**WORK INSTRUCTIONS**: Aim for an exact copy of the listing, without any images.

**PROVIDED RECORDS**:
= = = =
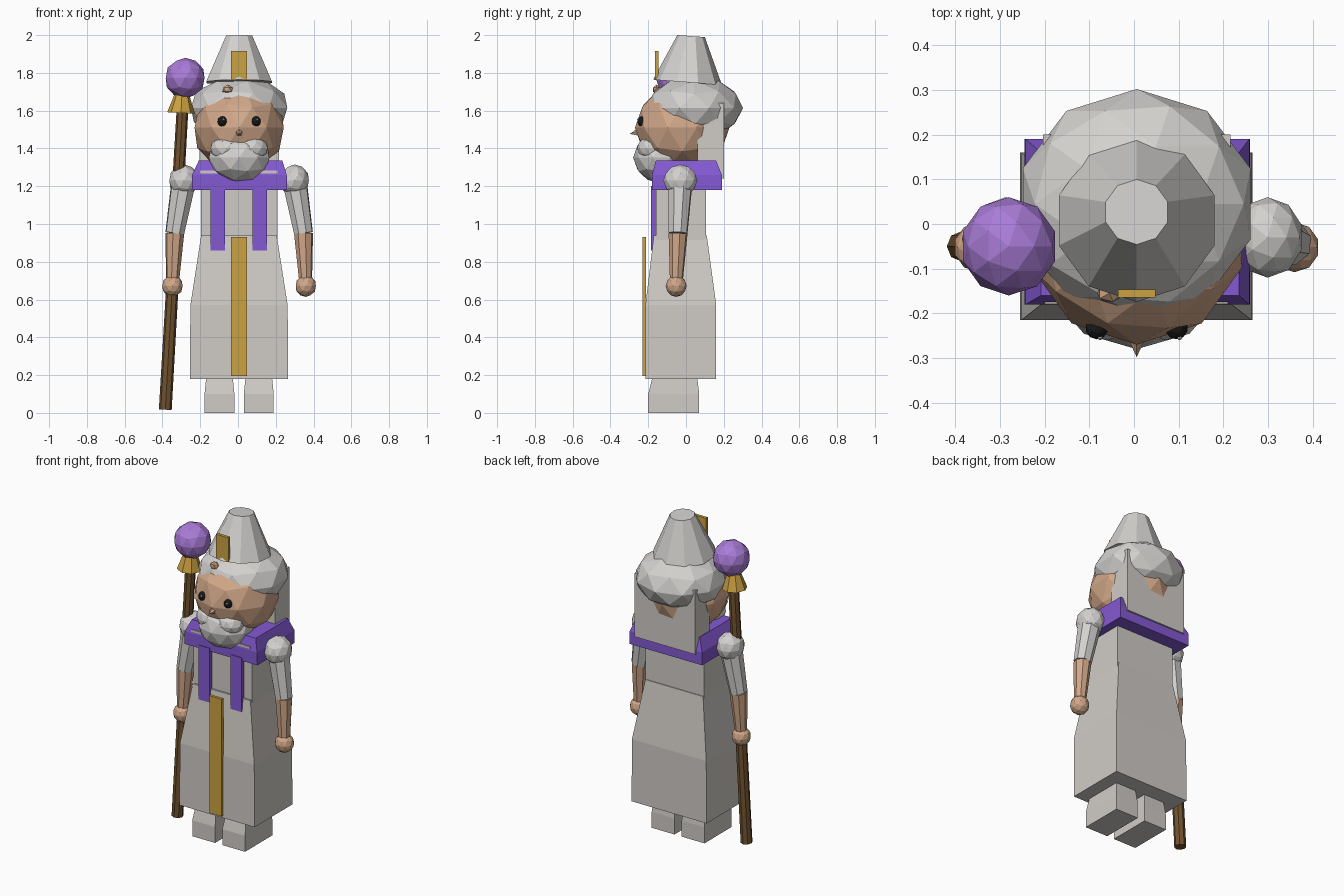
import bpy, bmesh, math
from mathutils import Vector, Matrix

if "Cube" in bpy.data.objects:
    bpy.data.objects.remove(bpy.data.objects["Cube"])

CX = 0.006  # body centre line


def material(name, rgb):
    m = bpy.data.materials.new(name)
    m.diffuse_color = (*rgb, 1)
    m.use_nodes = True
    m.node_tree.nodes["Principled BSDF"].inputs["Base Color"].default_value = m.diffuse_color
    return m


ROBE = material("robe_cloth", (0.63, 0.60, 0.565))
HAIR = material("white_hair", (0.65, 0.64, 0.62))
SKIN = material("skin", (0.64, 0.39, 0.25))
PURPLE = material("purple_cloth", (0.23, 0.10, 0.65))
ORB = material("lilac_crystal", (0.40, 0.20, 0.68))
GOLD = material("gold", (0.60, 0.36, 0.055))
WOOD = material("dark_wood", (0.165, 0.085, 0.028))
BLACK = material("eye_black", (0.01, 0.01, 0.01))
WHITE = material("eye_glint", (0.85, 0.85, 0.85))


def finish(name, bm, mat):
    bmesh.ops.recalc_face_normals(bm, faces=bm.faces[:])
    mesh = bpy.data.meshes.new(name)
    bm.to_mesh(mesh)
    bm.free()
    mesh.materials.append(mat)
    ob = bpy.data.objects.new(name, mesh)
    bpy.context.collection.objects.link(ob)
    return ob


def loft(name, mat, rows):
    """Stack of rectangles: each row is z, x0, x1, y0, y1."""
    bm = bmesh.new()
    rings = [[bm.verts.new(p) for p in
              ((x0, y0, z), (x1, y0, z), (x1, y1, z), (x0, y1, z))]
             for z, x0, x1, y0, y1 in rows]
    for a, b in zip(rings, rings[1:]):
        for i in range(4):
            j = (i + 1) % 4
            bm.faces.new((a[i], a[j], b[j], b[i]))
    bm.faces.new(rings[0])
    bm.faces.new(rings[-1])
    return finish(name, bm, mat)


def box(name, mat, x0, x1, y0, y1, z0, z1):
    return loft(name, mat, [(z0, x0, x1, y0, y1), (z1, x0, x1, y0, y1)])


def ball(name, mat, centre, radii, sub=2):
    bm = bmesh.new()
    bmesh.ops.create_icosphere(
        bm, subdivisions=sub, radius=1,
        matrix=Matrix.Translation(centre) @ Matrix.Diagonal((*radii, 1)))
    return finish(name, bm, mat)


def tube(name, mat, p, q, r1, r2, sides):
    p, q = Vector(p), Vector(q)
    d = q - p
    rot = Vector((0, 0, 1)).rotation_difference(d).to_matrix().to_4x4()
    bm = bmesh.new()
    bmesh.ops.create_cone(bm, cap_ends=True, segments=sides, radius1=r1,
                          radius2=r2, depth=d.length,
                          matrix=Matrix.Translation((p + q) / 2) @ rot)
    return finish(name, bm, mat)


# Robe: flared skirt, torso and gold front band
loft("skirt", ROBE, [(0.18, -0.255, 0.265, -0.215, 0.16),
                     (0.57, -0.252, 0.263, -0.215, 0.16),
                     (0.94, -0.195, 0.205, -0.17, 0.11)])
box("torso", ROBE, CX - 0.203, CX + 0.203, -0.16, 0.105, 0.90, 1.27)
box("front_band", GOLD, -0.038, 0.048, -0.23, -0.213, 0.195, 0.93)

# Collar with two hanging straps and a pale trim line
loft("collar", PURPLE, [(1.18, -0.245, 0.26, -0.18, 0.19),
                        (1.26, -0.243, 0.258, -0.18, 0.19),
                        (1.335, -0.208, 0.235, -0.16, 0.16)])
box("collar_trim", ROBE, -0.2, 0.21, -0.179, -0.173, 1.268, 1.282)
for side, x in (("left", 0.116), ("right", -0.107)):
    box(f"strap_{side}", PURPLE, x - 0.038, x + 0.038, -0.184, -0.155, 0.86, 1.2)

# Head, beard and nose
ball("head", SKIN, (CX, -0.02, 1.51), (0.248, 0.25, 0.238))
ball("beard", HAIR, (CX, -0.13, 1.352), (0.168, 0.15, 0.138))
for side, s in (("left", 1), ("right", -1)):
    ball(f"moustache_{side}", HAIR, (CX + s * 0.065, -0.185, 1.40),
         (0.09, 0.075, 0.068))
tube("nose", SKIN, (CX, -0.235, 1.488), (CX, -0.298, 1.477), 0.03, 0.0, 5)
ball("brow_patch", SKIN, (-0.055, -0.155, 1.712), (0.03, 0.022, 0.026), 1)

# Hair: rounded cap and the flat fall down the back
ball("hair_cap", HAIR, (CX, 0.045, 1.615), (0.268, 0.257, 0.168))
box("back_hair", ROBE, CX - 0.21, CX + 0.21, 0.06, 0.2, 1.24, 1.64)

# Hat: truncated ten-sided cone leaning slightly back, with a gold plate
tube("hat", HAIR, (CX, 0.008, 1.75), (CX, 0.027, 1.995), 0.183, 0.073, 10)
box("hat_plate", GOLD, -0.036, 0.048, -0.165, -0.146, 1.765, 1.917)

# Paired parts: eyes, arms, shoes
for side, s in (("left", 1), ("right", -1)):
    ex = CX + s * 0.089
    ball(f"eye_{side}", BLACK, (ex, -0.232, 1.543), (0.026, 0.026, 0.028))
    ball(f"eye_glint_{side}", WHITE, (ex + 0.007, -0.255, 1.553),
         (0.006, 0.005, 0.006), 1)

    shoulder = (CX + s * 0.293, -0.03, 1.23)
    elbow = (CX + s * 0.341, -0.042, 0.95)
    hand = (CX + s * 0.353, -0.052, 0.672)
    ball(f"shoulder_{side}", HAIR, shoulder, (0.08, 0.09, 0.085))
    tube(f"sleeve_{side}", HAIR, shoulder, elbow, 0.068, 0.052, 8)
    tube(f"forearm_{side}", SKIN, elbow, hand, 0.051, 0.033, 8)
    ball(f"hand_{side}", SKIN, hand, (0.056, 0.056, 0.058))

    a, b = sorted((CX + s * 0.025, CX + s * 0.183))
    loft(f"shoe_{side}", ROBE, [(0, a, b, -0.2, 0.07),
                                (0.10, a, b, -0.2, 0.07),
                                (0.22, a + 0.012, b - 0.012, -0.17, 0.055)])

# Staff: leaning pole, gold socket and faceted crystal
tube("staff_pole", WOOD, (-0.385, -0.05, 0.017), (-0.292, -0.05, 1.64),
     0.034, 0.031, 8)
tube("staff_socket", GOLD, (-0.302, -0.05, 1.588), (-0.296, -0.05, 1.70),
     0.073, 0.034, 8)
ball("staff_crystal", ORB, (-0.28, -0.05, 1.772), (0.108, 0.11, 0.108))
= = = =
**EXERCISE RESULT**:
import bpy, bmesh, math
from mathutils import Vector, Matrix

if "Cube" in bpy.data.objects:
    bpy.data.objects.remove(bpy.data.objects["Cube"])

CX = 0.006  # body centre line


def material(name, rgb):
    m = bpy.data.materials.new(name)
    m.diffuse_color = (*rgb, 1)
    m.use_nodes = True
    m.node_tree.nodes["Principled BSDF"].inputs["Base Color"].default_value = m.diffuse_color
    return m


ROBE = material("robe_cloth", (0.63, 0.60, 0.565))
HAIR = material("white_hair", (0.65, 0.64, 0.62))
SKIN = material("skin", (0.64, 0.39, 0.25))
PURPLE = material("purple_cloth", (0.23, 0.10, 0.65))
ORB = material("lilac_crystal", (0.40, 0.20, 0.68))
GOLD = material("gold", (0.60, 0.36, 0.055))
WOOD = material("dark_wood", (0.165, 0.085, 0.028))
BLACK = material("eye_black", (0.01, 0.01, 0.01))
WHITE = material("eye_glint", (0.85, 0.85, 0.85))


def finish(name, bm, mat):
    bmesh.ops.recalc_face_normals(bm, faces=bm.faces[:])
    mesh = bpy.data.meshes.new(name)
    bm.to_mesh(mesh)
    bm.free()
    mesh.materials.append(mat)
    ob = bpy.data.objects.new(name, mesh)
    bpy.context.collection.objects.link(ob)
    return ob


def loft(name, mat, rows):
    """Stack of rectangles: each row is z, x0, x1, y0, y1."""
    bm = bmesh.new()
    rings = [[bm.verts.new(p) for p in
              ((x0, y0, z), (x1, y0, z), (x1, y1, z), (x0, y1, z))]
             for z, x0, x1, y0, y1 in rows]
    for a, b in zip(rings, rings[1:]):
        for i in range(4):
            j = (i + 1) % 4
            bm.faces.new((a[i], a[j], b[j], b[i]))
    bm.faces.new(rings[0])
    bm.faces.new(rings[-1])
    return finish(name, bm, mat)


def box(name, mat, x0, x1, y0, y1, z0, z1):
    return loft(name, mat, [(z0, x0, x1, y0, y1), (z1, x0, x1, y0, y1)])


def ball(name, mat, centre, radii, sub=2):
    bm = bmesh.new()
    bmesh.ops.create_icosphere(
        bm, subdivisions=sub, radius=1,
        matrix=Matrix.Translation(centre) @ Matrix.Diagonal((*radii, 1)))
    return finish(name, bm, mat)


def tube(name, mat, p, q, r1, r2, sides):
    p, q = Vector(p), Vector(q)
    d = q - p
    rot = Vector((0, 0, 1)).rotation_difference(d).to_matrix().to_4x4()
    bm = bmesh.new()
    bmesh.ops.create_cone(bm, cap_ends=True, segments=sides, radius1=r1,
                          radius2=r2, depth=d.length,
                          matrix=Matrix.Translation((p + q) / 2) @ rot)
    return finish(name, bm, mat)


# Robe: flared skirt, torso and gold front band
loft("skirt", ROBE, [(0.18, -0.255, 0.265, -0.215, 0.16),
                     (0.57, -0.252, 0.263, -0.215, 0.16),
                     (0.94, -0.195, 0.205, -0.17, 0.11)])
box("torso", ROBE, CX - 0.203, CX + 0.203, -0.16, 0.105, 0.90, 1.27)
box("front_band", GOLD, -0.038, 0.048, -0.23, -0.213, 0.195, 0.93)

# Collar with two hanging straps and a pale trim line
loft("collar", PURPLE, [(1.18, -0.245, 0.26, -0.18, 0.19),
                        (1.26, -0.243, 0.258, -0.18, 0.19),
                        (1.335, -0.208, 0.235, -0.16, 0.16)])
box("collar_trim", ROBE, -0.2, 0.21, -0.179, -0.173, 1.268, 1.282)
for side, x in (("left", 0.116), ("right", -0.107)):
    box(f"strap_{side}", PURPLE, x - 0.038, x + 0.038, -0.184, -0.155, 0.86, 1.2)

# Head, beard and nose
ball("head", SKIN, (CX, -0.02, 1.51), (0.248, 0.25, 0.238))
ball("beard", HAIR, (CX, -0.13, 1.352), (0.168, 0.15, 0.138))
for side, s in (("left", 1), ("right", -1)):
    ball(f"moustache_{side}", HAIR, (CX + s * 0.065, -0.185, 1.40),
         (0.09, 0.075, 0.068))
tube("nose", SKIN, (CX, -0.235, 1.488), (CX, -0.298, 1.477), 0.03, 0.0, 5)
ball("brow_patch", SKIN, (-0.055, -0.155, 1.712), (0.03, 0.022, 0.026), 1)

# Hair: rounded cap and the flat fall down the back
ball("hair_cap", HAIR, (CX, 0.045, 1.615), (0.268, 0.257, 0.168))
box("back_hair", ROBE, CX - 0.21, CX + 0.21, 0.06, 0.2, 1.24, 1.64)

# Hat: truncated ten-sided cone leaning slightly back, with a gold plate
tube("hat", HAIR, (CX, 0.008, 1.75), (CX, 0.027, 1.995), 0.183, 0.073, 10)
box("hat_plate", GOLD, -0.036, 0.048, -0.165, -0.146, 1.765, 1.917)

# Paired parts: eyes, arms, shoes
for side, s in (("left", 1), ("right", -1)):
    ex = CX + s * 0.089
    ball(f"eye_{side}", BLACK, (ex, -0.232, 1.543), (0.026, 0.026, 0.028))
    ball(f"eye_glint_{side}", WHITE, (ex + 0.007, -0.255, 1.553),
         (0.006, 0.005, 0.006), 1)

    shoulder = (CX + s * 0.293, -0.03, 1.23)
    elbow = (CX + s * 0.341, -0.042, 0.95)
    hand = (CX + s * 0.353, -0.052, 0.672)
    ball(f"shoulder_{side}", HAIR, shoulder, (0.08, 0.09, 0.085))
    tube(f"sleeve_{side}", HAIR, shoulder, elbow, 0.068, 0.052, 8)
    tube(f"forearm_{side}", SKIN, elbow, hand, 0.051, 0.033, 8)
    ball(f"hand_{side}", SKIN, hand, (0.056, 0.056, 0.058))

    a, b = sorted((CX + s * 0.025, CX + s * 0.183))
    loft(f"shoe_{side}", ROBE, [(0, a, b, -0.2, 0.07),
                                (0.10, a, b, -0.2, 0.07),
                                (0.22, a + 0.012, b - 0.012, -0.17, 0.055)])

# Staff: leaning pole, gold socket and faceted crystal
tube("staff_pole", WOOD, (-0.385, -0.05, 0.017), (-0.292, -0.05, 1.64),
     0.034, 0.031, 8)
tube("staff_socket", GOLD, (-0.302, -0.05, 1.588), (-0.296, -0.05, 1.70),
     0.073, 0.034, 8)
ball("staff_crystal", ORB, (-0.28, -0.05, 1.772), (0.108, 0.11, 0.108))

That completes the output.